> About this exercise
Take the entries below and print only the lines from the one with "# The middle" through the one with "bm = bmesh.new()", exactly as they stand, both ends included.

[Stored data]
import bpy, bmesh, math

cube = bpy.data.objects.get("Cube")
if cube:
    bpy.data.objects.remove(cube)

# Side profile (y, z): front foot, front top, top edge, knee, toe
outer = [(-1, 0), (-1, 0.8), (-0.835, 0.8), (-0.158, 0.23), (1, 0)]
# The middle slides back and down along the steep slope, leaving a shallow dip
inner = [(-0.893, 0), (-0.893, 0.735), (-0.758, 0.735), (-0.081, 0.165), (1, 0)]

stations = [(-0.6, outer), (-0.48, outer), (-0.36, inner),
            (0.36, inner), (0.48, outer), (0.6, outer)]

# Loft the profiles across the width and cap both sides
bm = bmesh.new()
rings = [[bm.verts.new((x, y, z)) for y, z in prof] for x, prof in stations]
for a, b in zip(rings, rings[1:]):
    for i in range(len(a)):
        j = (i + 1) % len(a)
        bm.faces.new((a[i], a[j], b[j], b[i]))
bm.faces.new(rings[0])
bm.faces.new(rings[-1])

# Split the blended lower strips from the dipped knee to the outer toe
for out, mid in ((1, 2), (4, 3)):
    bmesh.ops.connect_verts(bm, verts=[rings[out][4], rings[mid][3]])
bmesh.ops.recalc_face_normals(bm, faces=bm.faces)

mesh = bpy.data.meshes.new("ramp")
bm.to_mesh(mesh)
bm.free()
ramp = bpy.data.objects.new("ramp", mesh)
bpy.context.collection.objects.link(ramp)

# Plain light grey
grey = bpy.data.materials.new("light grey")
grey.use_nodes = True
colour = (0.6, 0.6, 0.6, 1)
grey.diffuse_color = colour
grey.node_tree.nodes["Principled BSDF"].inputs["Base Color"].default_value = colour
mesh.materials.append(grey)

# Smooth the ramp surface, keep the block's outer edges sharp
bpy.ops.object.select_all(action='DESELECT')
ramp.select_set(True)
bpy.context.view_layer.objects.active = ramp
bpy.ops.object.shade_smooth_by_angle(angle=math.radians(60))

> Answer for the task
# The middle slides back and down along the steep slope, leaving a shallow dip
inner = [(-0.893, 0), (-0.893, 0.735), (-0.758, 0.735), (-0.081, 0.165), (1, 0)]

stations = [(-0.6, outer), (-0.48, outer), (-0.36, inner),
            (0.36, inner), (0.48, outer), (0.6, outer)]

# Loft the profiles across the width and cap both sides
bm = bmesh.new()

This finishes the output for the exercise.